Are you one of those people who always run out of time? Do you freak out when someone suggests that you should start by making a list? You don’t have the time to make any lists.
Time management is one of the most discussed topics nowadays. Majority of us is caught up in this crazy race, we insist on calling life, while trying to catch a breath between morning anxiety, midday stress and bedtime worries, constantly feeling that 24 hours in a day is not enough. Still, even though we all have the same amount of time, some people are very productive. It seems as if their ability to manage time is above the average, or could it be that they know something that we don’t know.
My personal circumstances have forced me to find the way of cramming into this tiny space of time full time job, school runs, household chores, quality time with my son and my studies, when I decided to qualify as a Life coach. As I was doing my research, the life changing solution came from, in my opinion one of the greatest mind-set teachers, Bob Proctor.
The idea is simple. We cannot manage time, we can only manage activities. This seemingly irrelevant word game is more powerful than we might think.
Certain things in life we can have control over, but the time isn’t one of them.
If we take a peek into history we will find out that people have been measuring time since as early as 1500BC when The Ancient Egyptians used simple sundials to divide intervals between sunrise and sunset into smaller parts. From obelisks, water clocks and candle clocks, to many high tech instruments that we use today to measure time we can only conclude that the time keeps running no matter what we do and in no way can we influence that flow.
So what happens when we try to manage time? It seems as if the time has the mind of its own and the harder we try to manage it, easier it slips through our fingers and disappears, leaving us with feelings of urgency and inadequacy.
It’s a completely different situation when we learn to manage activities. First of all, rather than stressing about the amount of time that we have or the lack of it, we focus on what needs to be done. The best way to do this is by making a list of all the tasks that are waiting for our attention. The next step is to put all tasks into one of the categories that will determine its priority.

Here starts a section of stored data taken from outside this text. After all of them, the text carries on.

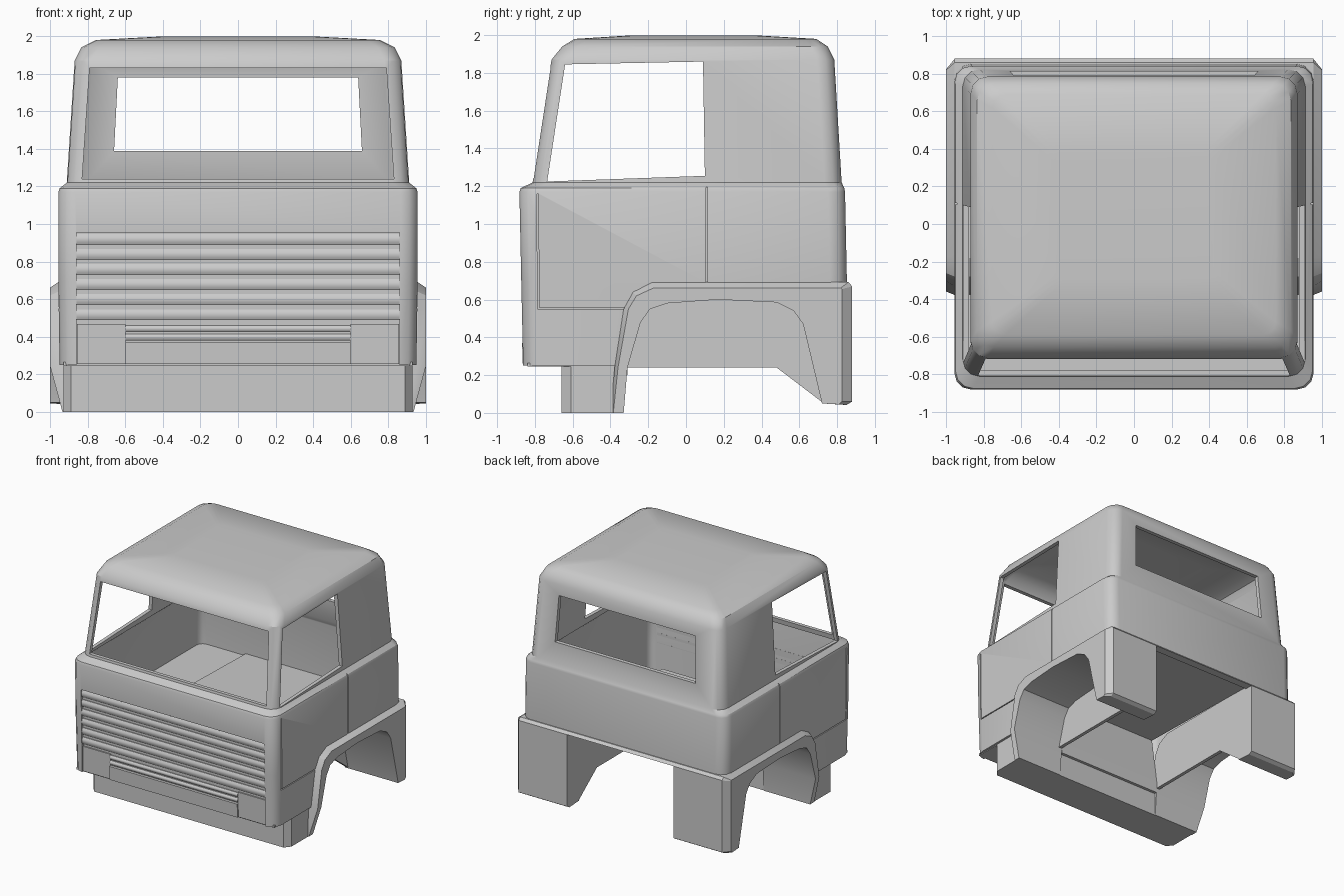
import bpy, bmesh, math

if "Cube" in bpy.data.objects:
    bpy.data.objects.remove(bpy.data.objects["Cube"])

AX = {'X': lambda p, u, v: (p, u, v), 'Y': lambda p, u, v: (u, p, v), 'Z': lambda p, u, v: (u, v, p)}


def loft(name, axis, sections, cap_start=True):
    """Skin a list of (position, outline) sections along an axis."""
    bm = bmesh.new()
    rings = [[bm.verts.new(AX[axis](p, u, v)) for u, v in pts] for p, pts in sections]
    for r, q in zip(rings, rings[1:]):
        for i in range(len(r)):
            j = (i + 1) % len(r)
            bm.faces.new((r[i], r[j], q[j], q[i]))
    bm.faces.new(rings[-1])
    if cap_start:
        bm.faces.new(rings[0])
    bmesh.ops.recalc_face_normals(bm, faces=bm.faces)
    me = bpy.data.meshes.new(name)
    bm.to_mesh(me)
    bm.free()
    ob = bpy.data.objects.new(name, me)
    bpy.context.collection.objects.link(ob)
    return ob


def prism(name, axis, a, b, pts):
    return loft(name, axis, [(a, pts), (b, pts)])


def rect(u0, u1, v0, v1):
    return [(u0, v0), (u1, v0), (u1, v1), (u0, v1)]


def activate(ob):
    bpy.ops.object.select_all(action='DESELECT')
    ob.select_set(True)
    bpy.context.view_layer.objects.active = ob


def smooth(ob, deg=32):
    activate(ob)
    bpy.ops.object.shade_smooth_by_angle(angle=math.radians(deg))


def cut(ob, cutter):
    cutter.hide_render = True
    m = ob.modifiers.new('cut', 'BOOLEAN')
    m.operation, m.solver, m.object = 'DIFFERENCE', 'EXACT', cutter
    activate(ob)
    bpy.ops.object.modifier_apply(modifier=m.name)
    bpy.data.objects.remove(cutter)


def rounded(hw, y0, y1, r, n=3):
    """Plan outline of the cab with rounded corners."""
    pts = []
    for cx, cy, start in ((hw - r, y1 - r, 0), (r - hw, y1 - r, 90), (r - hw, y0 + r, 180), (hw - r, y0 + r, 270)):
        for i in range(n + 1):
            t = math.radians(start + 90 * i / n)
            pts.append((cx + r * math.cos(t), cy + r * math.sin(t)))
    return pts


# Cab shell: stacked plan outlines, given wall thickness
levels = [(.25, .95, -.862, .858, .09), (.69, .957, -.872, .852, .09), (1.17, .957, -.882, .842, .09),
          (1.19, .95, -.875, .838, .09), (1.22, .912, -.812, .824, .09), (1.87, .87, -.712, .785, .09),
          (1.94, .835, -.655, .75, .09), (1.98, .755, -.59, .69, .07), (1.998, .42, -.30, .38, .05)]
cab = loft('cab_shell', 'Z', [(z, rounded(*a)) for z, *a in levels], cap_start=False)
sol = cab.modifiers.new('wall', 'SOLIDIFY')
sol.thickness, sol.offset = .035, -1
activate(cab)
bpy.ops.object.modifier_apply(modifier='wall')

# Window openings
cut(cab, prism('windscreen_cut', 'Y', -1.1, -.4, [(-.83, 1.24), (.83, 1.24), (.79, 1.83), (-.79, 1.83)]))
cut(cab, prism('side_window_cut', 'X', -1.1, 1.1, [(-.735, 1.225), (.10, 1.255), (.09, 1.86), (-.64, 1.845)]))
cut(cab, prism('rear_window_cut', 'Y', .6, 1.1, [(-.66, 1.39), (.66, 1.39), (.64, 1.78), (-.64, 1.78)]))
# Wheel area and grille recess
cut(cab, prism('wheel_cut', 'X', -1.2, 1.2, [(-.375, .2), (-.325, .55), (-.28, .64), (-.18, .688), (1, .688), (1, .2)]))
cut(cab, prism('grille_cut', 'X', -.86, .86, [(-1, .2), (-.842, .2), (-.856, .955), (-1, .955)]))
# Door gaps
for s in (-1, 1):
    cut(cab, prism('door_gap_cut', 'X', s * .942, s * 1.1, [(-.79, 1.16), (-.785, .55), (-.3, .55), (-.3, .558),
                                                         (-.777, .558), (-.782, 1.16)]))
    cut(cab, prism('door_rear_gap_cut', 'X', s * .942, s * 1.1, rect(.105, .113, .6, 1.2)))
smooth(cab)

# Grille slats, with shorter ones under them
for i in range(8):
    z, w = (.917 - .08 * i, .86) if i < 6 else (.442 - .045 * (i - 6), .6)
    h = .029 if i < 6 else .018
    y = -.85 - .018 * (z - .26)
    smooth(prism(f'grille_slat_{i + 1}', 'X', -w, w, [(y + .02, z - h), (y - .002, z - h), (y - .009, z - h * .5),
                                                    (y - .012, z), (y - .009, z + h * .5), (y, z + h),
                                                    (y + .02, z + h)]), 40)
prism('front_step', 'X', -.6, .6, [(-.83, .255), (-.864, .255), (-.868, .37), (-.83, .37)])
# Panels either side of the step
for side, s in (('right', 1), ('left', -1)):
    prism(f'lower_front_panel_{side}', 'X', s * .6, s * .858, [(-.83, .255), (-.852, .255), (-.857, .468), (-.83, .468)])

# Lower bumper and front floor
prism('bumper', 'Z', 0, .25, [(-.89, -.66), (.89, -.66), (.93, -.61), (.93, -.335), (-.93, -.335), (-.93, -.61)])
prism('front_floor', 'Z', .245, .265, rect(-.93, .93, -.838, -.33))

# Wheel arches: a thick band with a chamfered outer rim
arch = [(.72, .05), (.62, .47), (.57, .54), (.48, .585), (.17, .60), (-.10, .58), (-.19, .55), (-.24, .48),
        (-.31, .24), (-.33, 0)]
rim = [(-.40, 0), (-.378, .24), (-.33, .55), (-.28, .64), (-.18, .692), (.86, .692), (.88, .67), (.88, .06), (.85, .042)]
rim_in = [(-.385, 0), (-.36, .24), (-.305, .55), (-.262, .62), (-.17, .662), (.82, .662), (.825, .655), (.825, .06),
          (.81, .045)]
for side, s in (('right', 1), ('left', -1)):
    fender = loft(f'wheel_arch_{side}', 'X', [(s * .5, rim + arch), (s * .955, rim + arch), (s, rim_in + arch)])
    for v in fender.data.vertices:
        if v.co.z < .01 and abs(v.co.x) > .9:
            v.co.x *= .935
    smooth(fender, 25)
    prism(f'wheel_well_wall_{side}', 'X', s * .5, s * .53,
          [(-.34, .24), (.48, .24), (.73, .05), (.73, .65), (-.18, .65), (-.34, .5)])

# Engine tunnel between the wheel wells, and the rear lip joining the arches
prism('engine_tunnel', 'X', -.5, .5, [(-.335, .2), (-.335, .3), (-.40, .74), (.83, .71), (.83, .685), (-.37, .71),
                                     (-.31, .3), (-.31, .2)])
prism('rear_lip', 'X', -.5, .5, [(.81, .67), (.88, .67), (.86, .692), (.81, .692)])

The five categories required for organising priorities are:
• Important and urgent – tasks that require immediate action such as urgent response to an important email or returning a call.
• Important but not urgent – tasks that need to be done but are not urgent. Visiting a dentist for a check- up is important but convenient time can be scheduled for it.
• Urgent but not important – we might like to pay a visit to a hairdresser prior to a certain celebration but as we would still be able to go to a celebration with our old haircut, going to a hairdresser could be urgent but not important.
• Busy work – If we fail to organise our priorities we could end up doing something that appears to be important and urgent which is actually just more appealing than the task we should be focusing on.
• Wasted time – There is no rule about this one. What might be a waste of time for some people, others could find to be fun and relaxing. However, the rule of thumb is that if a person feels that the time could be used more productively, then what they are doing probably is a waste of time.
And the formula that we use in order to be efficient and productive is:
Firstly, the task with the highest priority is selected, secondly, all other tasks are excluded and finally 100% focus is put to performing the selected task until it has been completed. When the highest priority task is completed the remaining tasks are re-prioritised.
Another very important aspect of getting on top of your activities is learning to as accurately as possible estimate the time needed for execution of your to do list. If you underestimate you will run out of time and get stressed but if you overestimate you might end up procrastinating as you think that there is a plenty of time.
So, shift your focus from time to activities and become one of those people who always get things done.